|Course:||“Rise And Fall of the Slave South,” University of Virginia|
Walker I. Brookes wrote a letter to his father, Iveson Brookes, from his school in Penfield, Georgia in 1839. Walker was most likely a student of the relatively new Baptist institution, Mercer University. In his letter, he told his father of the large number of baptisms that had taken place recently. He reported that 13 boys at Mercer and 24 girls at the Penfield Female Academy, which was organized by the Mercer administration, had been baptized. Walker's reason to write this letter, though, was not to report these events but to ask his father for permission to be baptized himself. Iveson Brookes was a Baptist minister so Walker probably had little doubt that his father would approve of his baptism. Yet he still felt it was his duty, as he says, to formally consult with his father beforehand. Walker told his father when he wrote, I gave in my experience before the Church and they say that they were altogether satisfied with it. He was ready to go through with this religious ritual as soon as he got the approval of his father.

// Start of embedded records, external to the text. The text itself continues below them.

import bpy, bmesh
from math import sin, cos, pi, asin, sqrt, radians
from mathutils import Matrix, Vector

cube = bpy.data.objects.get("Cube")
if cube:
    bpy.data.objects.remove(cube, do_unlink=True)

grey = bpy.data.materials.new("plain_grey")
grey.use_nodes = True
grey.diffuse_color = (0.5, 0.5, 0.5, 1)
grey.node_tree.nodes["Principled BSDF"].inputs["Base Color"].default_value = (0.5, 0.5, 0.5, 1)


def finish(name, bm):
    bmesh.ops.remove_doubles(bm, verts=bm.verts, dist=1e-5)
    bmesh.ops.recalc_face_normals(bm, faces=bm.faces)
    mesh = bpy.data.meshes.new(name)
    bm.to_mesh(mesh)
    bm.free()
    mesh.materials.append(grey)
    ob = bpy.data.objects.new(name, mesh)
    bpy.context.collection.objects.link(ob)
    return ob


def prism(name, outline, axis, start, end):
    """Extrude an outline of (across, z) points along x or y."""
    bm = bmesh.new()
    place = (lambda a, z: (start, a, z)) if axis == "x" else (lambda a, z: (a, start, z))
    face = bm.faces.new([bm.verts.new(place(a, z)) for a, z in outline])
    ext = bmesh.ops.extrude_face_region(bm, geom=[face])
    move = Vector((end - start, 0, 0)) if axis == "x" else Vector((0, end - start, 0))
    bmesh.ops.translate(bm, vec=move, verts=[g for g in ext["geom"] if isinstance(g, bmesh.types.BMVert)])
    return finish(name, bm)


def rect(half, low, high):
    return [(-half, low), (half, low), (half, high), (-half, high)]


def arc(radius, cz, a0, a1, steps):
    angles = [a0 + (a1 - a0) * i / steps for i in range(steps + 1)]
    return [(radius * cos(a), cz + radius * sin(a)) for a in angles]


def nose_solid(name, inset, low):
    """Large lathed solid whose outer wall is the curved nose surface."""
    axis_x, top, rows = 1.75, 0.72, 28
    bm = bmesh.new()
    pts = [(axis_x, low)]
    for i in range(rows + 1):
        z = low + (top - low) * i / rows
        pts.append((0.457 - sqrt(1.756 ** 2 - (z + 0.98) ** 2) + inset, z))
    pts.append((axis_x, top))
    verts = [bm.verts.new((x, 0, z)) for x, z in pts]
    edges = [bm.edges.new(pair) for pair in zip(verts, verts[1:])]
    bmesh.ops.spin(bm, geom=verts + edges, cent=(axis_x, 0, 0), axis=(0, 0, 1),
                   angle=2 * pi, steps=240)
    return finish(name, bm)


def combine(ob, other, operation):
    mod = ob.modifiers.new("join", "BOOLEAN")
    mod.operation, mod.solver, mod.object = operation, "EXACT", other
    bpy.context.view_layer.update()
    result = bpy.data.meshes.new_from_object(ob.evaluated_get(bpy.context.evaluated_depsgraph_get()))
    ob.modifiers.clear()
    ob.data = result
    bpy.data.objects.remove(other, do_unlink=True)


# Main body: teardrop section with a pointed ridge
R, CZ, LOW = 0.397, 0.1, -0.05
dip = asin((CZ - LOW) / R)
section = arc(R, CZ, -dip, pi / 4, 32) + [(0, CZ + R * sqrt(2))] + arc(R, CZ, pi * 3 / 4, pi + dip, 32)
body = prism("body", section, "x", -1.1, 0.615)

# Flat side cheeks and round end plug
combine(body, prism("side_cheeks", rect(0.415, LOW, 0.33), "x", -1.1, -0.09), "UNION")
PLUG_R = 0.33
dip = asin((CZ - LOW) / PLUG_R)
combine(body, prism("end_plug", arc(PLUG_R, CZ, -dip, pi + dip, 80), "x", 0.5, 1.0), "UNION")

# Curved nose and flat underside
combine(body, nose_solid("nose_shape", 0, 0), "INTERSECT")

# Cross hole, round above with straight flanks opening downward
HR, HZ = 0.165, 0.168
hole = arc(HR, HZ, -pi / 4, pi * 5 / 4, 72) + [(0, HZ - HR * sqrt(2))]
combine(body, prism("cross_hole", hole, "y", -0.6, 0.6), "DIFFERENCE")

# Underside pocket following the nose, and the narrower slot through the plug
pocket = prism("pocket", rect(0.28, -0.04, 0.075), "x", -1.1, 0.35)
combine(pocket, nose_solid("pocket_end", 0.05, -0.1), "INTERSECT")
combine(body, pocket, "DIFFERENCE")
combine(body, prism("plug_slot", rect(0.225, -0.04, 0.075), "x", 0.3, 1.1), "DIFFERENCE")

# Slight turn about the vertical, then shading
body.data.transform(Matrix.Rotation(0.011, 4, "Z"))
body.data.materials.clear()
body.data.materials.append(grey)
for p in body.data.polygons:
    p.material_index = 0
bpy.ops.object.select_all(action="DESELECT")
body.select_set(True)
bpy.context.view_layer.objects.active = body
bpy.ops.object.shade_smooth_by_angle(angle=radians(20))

Mercer University was part of a wave of denominational colleges founded in the South during the nineteenth century. Founded in 1833 with the name Mercer Institute, by the Georgia Baptist Convention, the college, like most Baptist colleges of the period, was located in a rural area of Georgia. The founding of the college also marked the founding of Penfield, the newly formed town where it was located. Denominational colleges like Mercer were founded by Baptists, Presbyterians and Methodists throughout the South and by the 1850's dominated higher education in the region.

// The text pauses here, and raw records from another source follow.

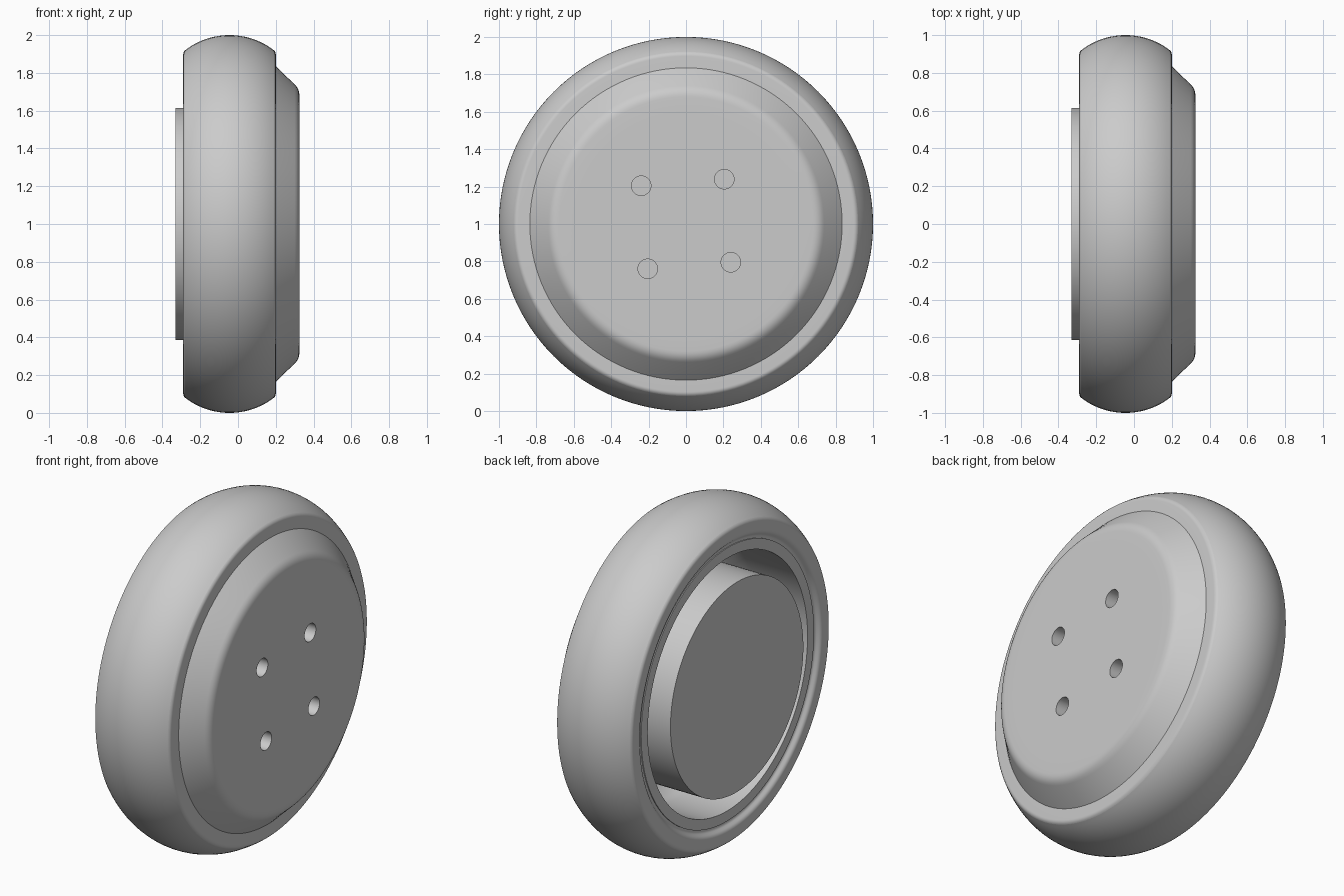
import bpy, bmesh, math
from mathutils import Vector, Matrix

cube = bpy.data.objects.get("Cube")
if cube:
    bpy.data.objects.remove(cube, do_unlink=True)

grey = bpy.data.materials.new("plain grey")
grey.use_nodes = True
grey.diffuse_color = (0.6, 0.6, 0.6, 1)
grey.node_tree.nodes["Principled BSDF"].inputs["Base Color"].default_value = (0.6, 0.6, 0.6, 1)

SEGMENTS = 128
AXLE_HEIGHT = 1.0


def rounded(corners, closed, steps=5):
    """Turn (x, radius, fillet) corners into a profile with rounded corners."""
    points = []
    count = len(corners)
    for i, (x, r, fillet) in enumerate(corners):
        p = Vector((x, r))
        if not fillet or (not closed and i in (0, count - 1)):
            points.append(p)
            continue
        before = Vector(corners[i - 1][:2])
        after = Vector(corners[(i + 1) % count][:2])
        a = p + (before - p).normalized() * fillet
        b = p + (after - p).normalized() * fillet
        for k in range(steps + 1):
            t = k / steps
            points.append(a * (1 - t) ** 2 + p * 2 * t * (1 - t) + b * t * t)
    return points


def lathe(name, profile, closed):
    """Revolve a profile about the x axis; open profiles get flat end caps."""
    bm = bmesh.new()
    rings = []
    for x, r in profile:
        angles = [math.tau * i / SEGMENTS for i in range(SEGMENTS)]
        rings.append([bm.verts.new((x, r * math.cos(a), r * math.sin(a))) for a in angles])
    pairs = list(zip(rings, rings[1:]))
    if closed:
        pairs.append((rings[-1], rings[0]))
    else:
        bm.faces.new(rings[0])
        bm.faces.new(rings[-1])
    for lower, upper in pairs:
        for i in range(SEGMENTS):
            j = (i + 1) % SEGMENTS
            bm.faces.new((lower[i], lower[j], upper[j], upper[i]))
    bmesh.ops.recalc_face_normals(bm, faces=bm.faces)
    mesh = bpy.data.meshes.new(name)
    bm.to_mesh(mesh)
    bm.free()
    mesh.materials.append(grey)
    obj = bpy.data.objects.new(name, mesh)
    obj.location.z = AXLE_HEIGHT
    bpy.context.collection.objects.link(obj)
    return obj


def activate(obj):
    bpy.ops.object.select_all(action='DESELECT')
    obj.select_set(True)
    bpy.context.view_layer.objects.active = obj


# Tyre: curved tread with flat, softly rounded sidewalls
radius, centre = 0.385, -0.045
half = math.asin(0.235 / radius)
tread = []
for i in range(25):
    a = -half + 2 * half * i / 24
    tread.append((centre + radius * math.sin(a), 1 - radius + radius * math.cos(a), 0))
tyre_corners = [(-0.265, 0.79, 0), (-0.265, 0.815, 0.01), (-0.29, 0.84, 0.015),
                (-0.29, 0.912, 0.015)] + tread
tyre_corners += [(0.2, 0.912, 0.015), (0.2, 0.79, 0)]
tyre = lathe("tyre", rounded(tyre_corners, True), True)

# Rim: hollow barrel closed by a chamfered outer plate
rim_corners = [(0.17, 0.5, 0), (0.17, 0.68, 0.05), (0.08, 0.74, 0.04),
               (-0.27, 0.74, 0), (-0.27, 0.8, 0), (0.19, 0.8, 0), (0.19, 0.835, 0),
               (0.2, 0.835, 0), (0.325, 0.715, 0.035), (0.325, 0.6, 0)]
rim = lathe("rim", rounded(rim_corners, False), False)

# Hub drum filling the inner side
hub = lathe("hub_drum", [(-0.33, 0.615), (0.18, 0.615)], False)

# Four blind bolt holes in the outer plate
bm = bmesh.new()
for i in range(4):
    a = math.radians(49.5 + 90 * i)
    place = Matrix.Translation((0.29, 0.315 * math.cos(a), 0.315 * math.sin(a)))
    bmesh.ops.create_cone(bm, cap_ends=True, segments=32, radius1=0.052, radius2=0.052,
                          depth=0.18, matrix=place @ Matrix.Rotation(math.pi / 2, 4, 'Y'))
cutter_mesh = bpy.data.meshes.new("bolt_hole_cutter")
bm.to_mesh(cutter_mesh)
bm.free()
cutter_mesh.materials.append(grey)
cutter = bpy.data.objects.new("bolt_hole_cutter", cutter_mesh)
cutter.location.z = AXLE_HEIGHT
cutter.hide_render = True
bpy.context.collection.objects.link(cutter)

drill = rim.modifiers.new("bolt_holes", 'BOOLEAN')
drill.operation = 'DIFFERENCE'
drill.solver = 'EXACT'
drill.object = cutter
activate(rim)
bpy.ops.object.modifier_apply(modifier=drill.name)
bpy.data.objects.remove(cutter, do_unlink=True)

for part in (tyre, rim, hub):
    activate(part)
    bpy.ops.object.shade_smooth_by_angle(angle=math.radians(30))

Though looking back these colleges are often looked down upon as being conservative and overly traditional, at the time they were pushing the boundaries of education. When compared to contemporary state universities, the curricula of denominational colleges differed greatly and in many ways more closely resembled modern liberal arts curricula. State colleges in the mid- nineteenth century were focusing on practical education to improve technology and science. The schools founded by evangelicals, on the other hand, studied a greater amount of classical languages, literature, and religion in addition to participating in useful activities like farming. The religious organizations began to found these educational institutions both because of an ideological belief in education, and for the practical reason of increasing clergy and training future religious leaders. Despite their strong sectarian foundations, the students of these institutions were often more diverse because they would pull from the local community regardless of religion. Relative to state universities, the denominational colleges were inexpensive and less elitist, often drawing students from the middle classes.
Along with providing a less aristocratic and expensive college choice, denominational colleges appealed to parents by presenting themselves as providing strong morals for their students. In this letter, though, we can see that the family still held the most power in moral and religious decisions. Even if the school or the school community encouraged students to be baptized, the family was the final decision maker.